Issues around schools were also cited. Coun. Jocelyn Curteanu pointed to student safety concerns brought forward by the Grey Mountain Primary School council during an operating budget public input session (See coverage, opposite page.) and Coun. Ted Laking suggested the review should also consider enhancing snow removal along school bus routes with the possibility of asking the Department of Education to consider funding for such work.
“I think that when we have school buses getting stuck on the way to class or way back from class that that’s not appropriate and we should be looking at how we can enhance school bus routes as well,” Laking said.
Cabott also reiterated her support for the review ahead of the vote, noting the city is clearly working with an outdated policy that was developed when Whitehorse had a more semi-arid climate.
“We’re not there anymore,” she said.
Record snowfalls in recent years mean the city needs to respond with a more wholesome policy, she said.

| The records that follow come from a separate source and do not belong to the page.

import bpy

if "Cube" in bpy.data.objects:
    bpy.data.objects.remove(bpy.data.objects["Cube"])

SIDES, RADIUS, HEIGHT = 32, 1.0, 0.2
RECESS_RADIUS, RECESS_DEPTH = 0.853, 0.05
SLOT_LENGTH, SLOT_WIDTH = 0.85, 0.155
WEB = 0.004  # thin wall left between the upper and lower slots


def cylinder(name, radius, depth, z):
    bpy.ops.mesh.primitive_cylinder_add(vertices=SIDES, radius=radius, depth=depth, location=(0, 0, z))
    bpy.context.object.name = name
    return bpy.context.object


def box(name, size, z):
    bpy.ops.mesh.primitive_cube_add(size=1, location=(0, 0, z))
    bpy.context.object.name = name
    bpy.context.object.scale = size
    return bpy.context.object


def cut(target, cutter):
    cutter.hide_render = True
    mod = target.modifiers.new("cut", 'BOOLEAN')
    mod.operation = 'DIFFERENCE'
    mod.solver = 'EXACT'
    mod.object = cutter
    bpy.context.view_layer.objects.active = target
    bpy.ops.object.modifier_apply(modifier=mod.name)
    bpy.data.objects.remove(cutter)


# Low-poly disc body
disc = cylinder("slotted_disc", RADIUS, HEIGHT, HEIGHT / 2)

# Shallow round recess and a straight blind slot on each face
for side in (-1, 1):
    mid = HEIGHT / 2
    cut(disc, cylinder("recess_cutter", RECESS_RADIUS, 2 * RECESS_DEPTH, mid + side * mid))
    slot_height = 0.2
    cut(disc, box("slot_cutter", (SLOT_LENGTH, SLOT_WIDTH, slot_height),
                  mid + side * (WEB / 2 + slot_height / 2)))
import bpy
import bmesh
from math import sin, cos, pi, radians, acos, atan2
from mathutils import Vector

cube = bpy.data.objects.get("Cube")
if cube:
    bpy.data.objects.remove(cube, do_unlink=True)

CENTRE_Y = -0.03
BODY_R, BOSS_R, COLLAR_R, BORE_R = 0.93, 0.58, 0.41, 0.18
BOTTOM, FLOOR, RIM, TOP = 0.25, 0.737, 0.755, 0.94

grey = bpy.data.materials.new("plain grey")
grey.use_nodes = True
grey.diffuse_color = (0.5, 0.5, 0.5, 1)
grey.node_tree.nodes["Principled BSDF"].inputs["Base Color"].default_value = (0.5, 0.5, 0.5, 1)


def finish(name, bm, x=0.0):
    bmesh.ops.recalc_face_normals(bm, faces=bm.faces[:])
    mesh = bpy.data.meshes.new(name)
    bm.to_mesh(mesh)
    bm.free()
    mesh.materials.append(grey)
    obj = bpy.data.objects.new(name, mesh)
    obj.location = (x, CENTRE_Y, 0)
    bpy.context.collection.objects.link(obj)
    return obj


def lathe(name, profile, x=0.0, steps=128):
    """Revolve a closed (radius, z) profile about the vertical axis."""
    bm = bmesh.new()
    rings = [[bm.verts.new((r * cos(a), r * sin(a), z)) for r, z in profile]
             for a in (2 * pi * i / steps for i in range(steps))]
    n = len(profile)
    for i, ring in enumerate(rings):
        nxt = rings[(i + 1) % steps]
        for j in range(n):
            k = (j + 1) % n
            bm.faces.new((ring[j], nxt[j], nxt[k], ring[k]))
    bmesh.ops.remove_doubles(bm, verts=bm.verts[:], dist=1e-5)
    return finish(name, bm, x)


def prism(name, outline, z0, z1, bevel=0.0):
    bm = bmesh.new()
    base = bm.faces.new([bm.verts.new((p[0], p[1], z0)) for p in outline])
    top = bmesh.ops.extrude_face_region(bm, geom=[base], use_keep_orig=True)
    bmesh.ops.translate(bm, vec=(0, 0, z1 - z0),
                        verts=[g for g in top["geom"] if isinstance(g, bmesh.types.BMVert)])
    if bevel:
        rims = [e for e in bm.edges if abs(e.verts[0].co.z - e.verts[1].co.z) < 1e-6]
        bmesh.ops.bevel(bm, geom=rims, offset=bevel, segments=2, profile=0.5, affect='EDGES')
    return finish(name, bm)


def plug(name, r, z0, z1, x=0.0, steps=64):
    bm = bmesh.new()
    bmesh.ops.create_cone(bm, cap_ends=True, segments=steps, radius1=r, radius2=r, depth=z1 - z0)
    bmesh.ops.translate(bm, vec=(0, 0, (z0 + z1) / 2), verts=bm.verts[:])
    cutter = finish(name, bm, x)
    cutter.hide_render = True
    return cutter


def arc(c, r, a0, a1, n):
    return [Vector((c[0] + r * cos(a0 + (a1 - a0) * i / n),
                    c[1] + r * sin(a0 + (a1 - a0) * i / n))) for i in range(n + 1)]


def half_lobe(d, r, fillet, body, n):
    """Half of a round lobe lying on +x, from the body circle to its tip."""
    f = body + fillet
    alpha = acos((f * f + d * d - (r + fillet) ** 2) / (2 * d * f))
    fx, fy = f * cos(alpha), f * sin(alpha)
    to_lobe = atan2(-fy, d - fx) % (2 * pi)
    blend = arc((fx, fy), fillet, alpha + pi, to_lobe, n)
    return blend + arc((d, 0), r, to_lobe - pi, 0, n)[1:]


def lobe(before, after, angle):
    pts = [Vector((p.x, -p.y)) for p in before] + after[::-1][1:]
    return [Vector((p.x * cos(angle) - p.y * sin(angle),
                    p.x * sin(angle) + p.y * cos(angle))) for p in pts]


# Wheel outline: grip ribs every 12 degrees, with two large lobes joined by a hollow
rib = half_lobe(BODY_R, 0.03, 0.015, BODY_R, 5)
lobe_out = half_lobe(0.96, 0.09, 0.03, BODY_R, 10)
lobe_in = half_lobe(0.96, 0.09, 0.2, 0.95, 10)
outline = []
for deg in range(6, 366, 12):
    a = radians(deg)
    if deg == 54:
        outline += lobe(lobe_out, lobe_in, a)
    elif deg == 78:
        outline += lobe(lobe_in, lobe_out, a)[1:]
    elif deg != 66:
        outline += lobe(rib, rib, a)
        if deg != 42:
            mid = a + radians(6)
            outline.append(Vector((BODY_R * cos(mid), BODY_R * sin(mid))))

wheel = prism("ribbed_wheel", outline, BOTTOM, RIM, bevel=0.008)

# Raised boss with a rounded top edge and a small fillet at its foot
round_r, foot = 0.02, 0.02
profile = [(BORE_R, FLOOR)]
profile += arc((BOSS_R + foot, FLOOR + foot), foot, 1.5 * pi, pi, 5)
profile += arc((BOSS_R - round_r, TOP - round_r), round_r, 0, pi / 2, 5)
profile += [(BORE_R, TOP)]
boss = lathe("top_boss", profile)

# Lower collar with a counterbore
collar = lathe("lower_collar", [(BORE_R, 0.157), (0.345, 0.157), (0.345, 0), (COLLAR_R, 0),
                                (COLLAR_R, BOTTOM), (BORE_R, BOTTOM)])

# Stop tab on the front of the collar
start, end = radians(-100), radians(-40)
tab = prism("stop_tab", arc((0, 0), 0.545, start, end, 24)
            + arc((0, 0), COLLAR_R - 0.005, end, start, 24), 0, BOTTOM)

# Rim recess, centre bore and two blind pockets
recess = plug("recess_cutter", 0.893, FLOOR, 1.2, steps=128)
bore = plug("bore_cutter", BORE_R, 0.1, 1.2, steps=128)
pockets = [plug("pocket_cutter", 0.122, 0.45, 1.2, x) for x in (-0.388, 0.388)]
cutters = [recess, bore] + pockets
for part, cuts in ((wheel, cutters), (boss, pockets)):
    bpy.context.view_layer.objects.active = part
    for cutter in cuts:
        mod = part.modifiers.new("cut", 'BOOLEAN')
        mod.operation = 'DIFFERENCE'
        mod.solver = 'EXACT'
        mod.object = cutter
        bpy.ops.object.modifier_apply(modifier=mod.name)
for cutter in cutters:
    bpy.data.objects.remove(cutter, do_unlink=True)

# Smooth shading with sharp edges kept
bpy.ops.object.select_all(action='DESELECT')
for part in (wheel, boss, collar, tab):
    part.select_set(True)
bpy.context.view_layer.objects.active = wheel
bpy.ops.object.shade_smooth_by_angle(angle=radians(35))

While Cabott expressed excitement about the policy review, she also cited concerns around a tight timeline to have the policy done in time to implement changes for the 2023-24 winter season.
“I’m really hopeful that we will be able to issue the RFP (request for proposals) or the tender – however, we are proposing to do it – so that the work can start to be done as soon as possible so that we get the information that we need to inform the operating budget and the capital budget for 2023,” she said.
Contact Stephanie Waddell at firstname.lastname@example.org